NORTH RIDGEVILLE — As he sat in an upstairs office of the business begun by his father in 1950, Ridge Lumber owner Craig Praszek talked about how things had come full circle.
“When I started out, we did all the manual labor, loading lumber onto trucks and making deliveries,” the lifelong North Ridgeville man resident. “My dad (Albert Praszek) started me out unloading boxcars at the (railroad) tracks across the road when I was 13.”
As the business expanded over the years, more employees were added and duties were delegated — only to see those workers let go in recent years as sales dwindled, especially during the past decade.
“I’d say we’ve lost 40 to 50 percent of our business in the past 10 years,” Praszek said. “We’re back to hustling (delivering) boards again, along with handling sales and all the paperwork.”

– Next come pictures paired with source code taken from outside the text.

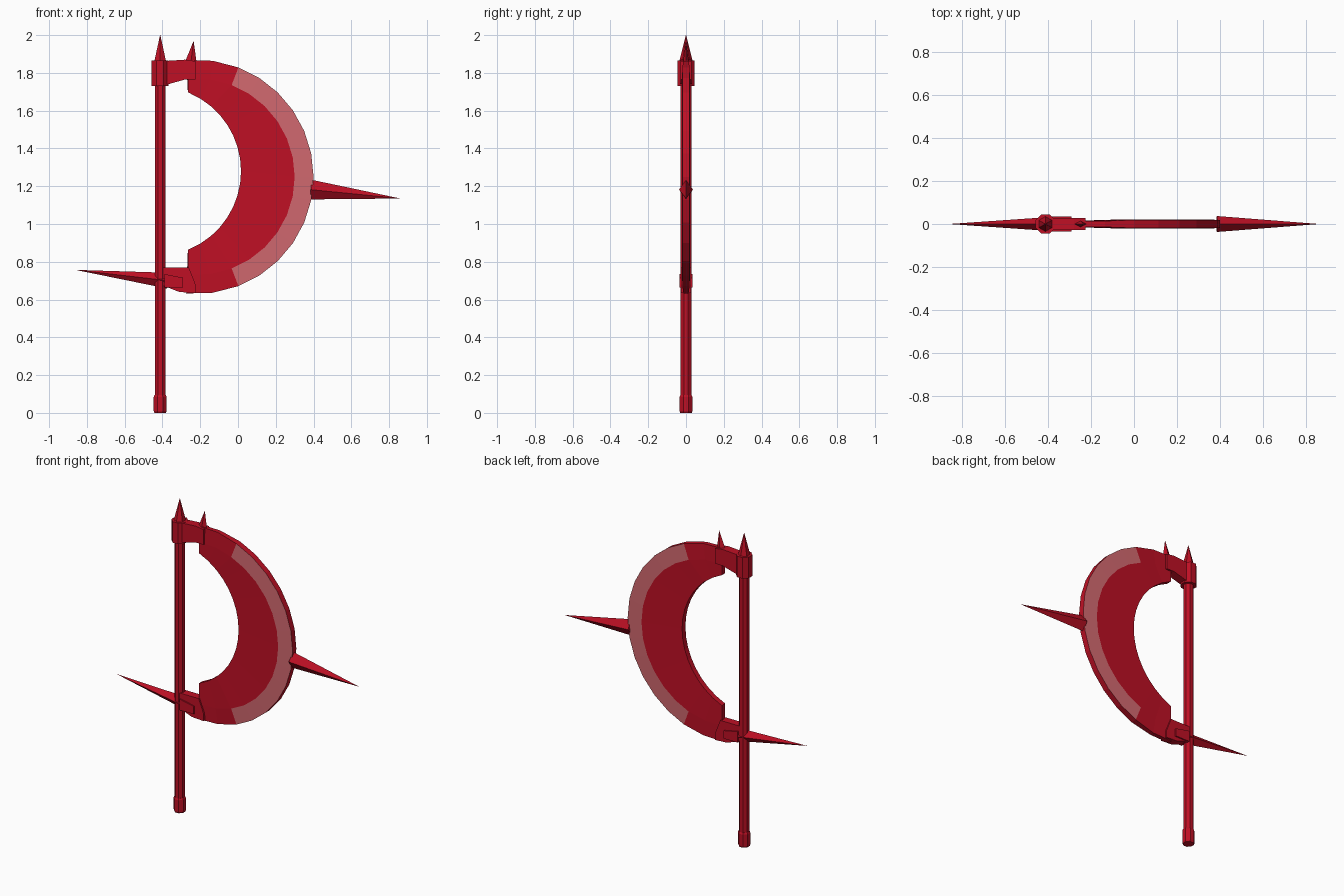
import bpy, bmesh, math
from mathutils import Vector

cube = bpy.data.objects.get("Cube")
if cube:
    bpy.data.objects.remove(cube)


def material(name, rgb):
    m = bpy.data.materials.new(name)
    m.use_nodes = True
    m.diffuse_color = (*rgb, 1)
    bsdf = m.node_tree.nodes["Principled BSDF"]
    bsdf.inputs["Base Color"].default_value = (*rgb, 1)
    bsdf.inputs["Roughness"].default_value = 0.6
    return m


RED = material("crimson", (0.52, 0.005, 0.018))
PINK = material("pale_red_edge", (0.64, 0.14, 0.16))


def finish(name, bm, mats=(RED,)):
    bmesh.ops.recalc_face_normals(bm, faces=bm.faces)
    me = bpy.data.meshes.new(name)
    bm.to_mesh(me)
    bm.free()
    for m in mats:
        me.materials.append(m)
    ob = bpy.data.objects.new(name, me)
    bpy.context.collection.objects.link(ob)
    return ob


def loft(name, rings, mats=(RED,), rule=None):
    """Skin a row of equal closed rings and cap both ends."""
    bm = bmesh.new()
    rows = [[bm.verts.new(p) for p in ring] for ring in rings]
    n = len(rows[0])
    for i, (a, b) in enumerate(zip(rows, rows[1:])):
        for j in range(n):
            k = (j + 1) % n
            f = bm.faces.new((a[j], a[k], b[k], b[j]))
            if rule:
                f.material_index = rule(i, j)
    bm.faces.new(rows[0])
    bm.faces.new(rows[-1])
    return finish(name, bm, mats)


def column(name, profile, sides=8):
    """Turn (radius, height) pairs around the shaft axis."""
    rings = []
    for r, z in profile:
        angles = [math.tau * (k + 0.5) / sides for k in range(sides)]
        rings.append([(POLE_X + r * math.cos(a), r * math.sin(a), z) for a in angles])
    return loft(name, rings)


def plate(name, outline, half):
    return loft(name, [[(x, y, z) for x, z in outline] for y in (-half, half)])


def spike(name, base, tip, tall, wide):
    """Four-sided spike with a diamond base."""
    b, t = Vector((base[0], 0, base[1])), Vector((tip[0], 0, tip[1]))
    d = (t - b).normalized()
    up, side = Vector((-d.z, 0, d.x)), Vector((0, 1, 0))
    bm = bmesh.new()
    corners = [bm.verts.new(b + o) for o in (up * tall, side * wide, -up * tall, -side * wide)]
    top = bm.verts.new(t)
    bm.faces.new(corners)
    for k in range(4):
        bm.faces.new((corners[k], corners[(k + 1) % 4], top))
    return finish(name, bm)


# Shaft, foot cap, top collar and finial
POLE_X = -0.412
shaft = column("shaft", [(0.031, 0.02), (0.031, 1.78)])
column("foot_cap", [(0.033, 0), (0.037, 0.01), (0.037, 0.085), (0.032, 0.095)])
column("top_collar", [(0.049, 1.73), (0.049, 1.865)])
column("finial_spike", [(0.036, 1.86), (0.001, 2.0)], 6)

# Crescent blade: inner curve, start of the cutting band, outer curve
BAND = 69
angles = [95, 82] + [BAND - BAND * k / 6 for k in range(13)] + [-82, -95]


def arc(cx, cz, r, deg):
    a = math.radians(deg)
    return cx + r * math.cos(a), cz + r * math.sin(a)


rings = []
for a in angles:
    y = 0.022 if abs(a) < BAND + 1 else 0.017
    section = [(*arc(-0.434, 1.28, 0.45, a * 68 / 95), 0.017),
               (*arc(-0.22, 1.25, 0.52, a), y),
               (*arc(-0.22, 1.25, 0.62, a), y - 0.003)]
    front = [(x, -h, z) for x, z, h in section]
    back = [(x, h, z) for x, z, h in reversed(section)]
    rings.append(front + back)
loft("crescent_blade", rings, (RED, PINK),
     lambda i, j: int(j in (1, 3) and 2 <= i < len(angles) - 3))

# Brackets joining blade and shaft
plate("upper_bracket", [(-0.4, 1.74), (-0.37, 1.74), (-0.28, 1.765), (-0.225, 1.765),
                        (-0.225, 1.862), (-0.28, 1.87), (-0.4, 1.862)], 0.028)
plate("lower_bracket", [(-0.4, 0.675), (-0.31, 0.64), (-0.225, 0.635), (-0.225, 0.68),
                        (-0.26, 0.77), (-0.4, 0.77)], 0.026)

# Spikes
spike("upper_small_spike", (-0.255, 1.81), (-0.235, 1.97), 0.043, 0.022)
spike("blade_spike", (0.385, 1.182), (0.86, 1.135), 0.052, 0.037)
spike("rear_spike", (-0.37, 0.7), (-0.86, 0.757), 0.042, 0.034)
plate("rear_spike_socket", [(-0.39, 0.665), (-0.29, 0.665), (-0.29, 0.715), (-0.39, 0.735)], 0.034)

All of which has led to the decision to call it quits at the end of September. Praszek, 55, just couldn’t compete with the big home improvement store chains, “the ones with the multi-million dollar advertising budgets. The small guys tend to get forgotten.”
Praszek kept busy in recent years, keeping the small Avon-Belden Road lumber yard going with his wife, Vicki, and two other employees.
“I never minded being a jack-of-all-trades,’’ he said. “I like being with people and talking to them.”
Carrying a range of cherry, oak, maple, walnut and other lumber products, as well as windows and doors, composite and vinyl decking, roofing materials and treated lumber, the firm catered to both commercial and residential customers. Ridge Lumber was born when Albert Praszek stepped out on his own with a World War II flatbed truck and an order pad after gaining experience working for the area’s old Barnes Brothers Coal and Supply Co.
“He’d drive around to work sites and get orders and then pick up lumber from all the lumber yards that used to be under the bridges in the Flats,” Praszek said.
Regular customers included small homebuilders.
“We’d do business with outfits that typically built 12 to 20 homes a year,” Praszek said. “We were busy all the time. But those guys are pretty much gone. They got squeezed out by the big builders that buy up huge tracts of land and put up hundreds of homes at a time.”
The two delivery trucks the company kept busy for years were reduced to one. And the lingering recession didn’t help a shrinking residential customer base.
“With gas prices going up, people just weren’t buying,” Praszek said. “You don’t spend it if you don’t have it.”
And when they did, they tended to go the home improvement box-store route.
“Everything just slowly ground to a halt and we said that’s enough … it’s time,” Praszek said.
Asked what he’ll do without the family business to occupy his time, Praszek ticked off a list of goals, some of which he’s had to put off for years.
“We’ll try and take a vacation and actually go some place. We haven’t taken one in 25 years,’’ he said. “I’ll grow some produce and generally take some time off.”
Contact Steve Fogarty at 329-7146 or firstname.lastname@example.org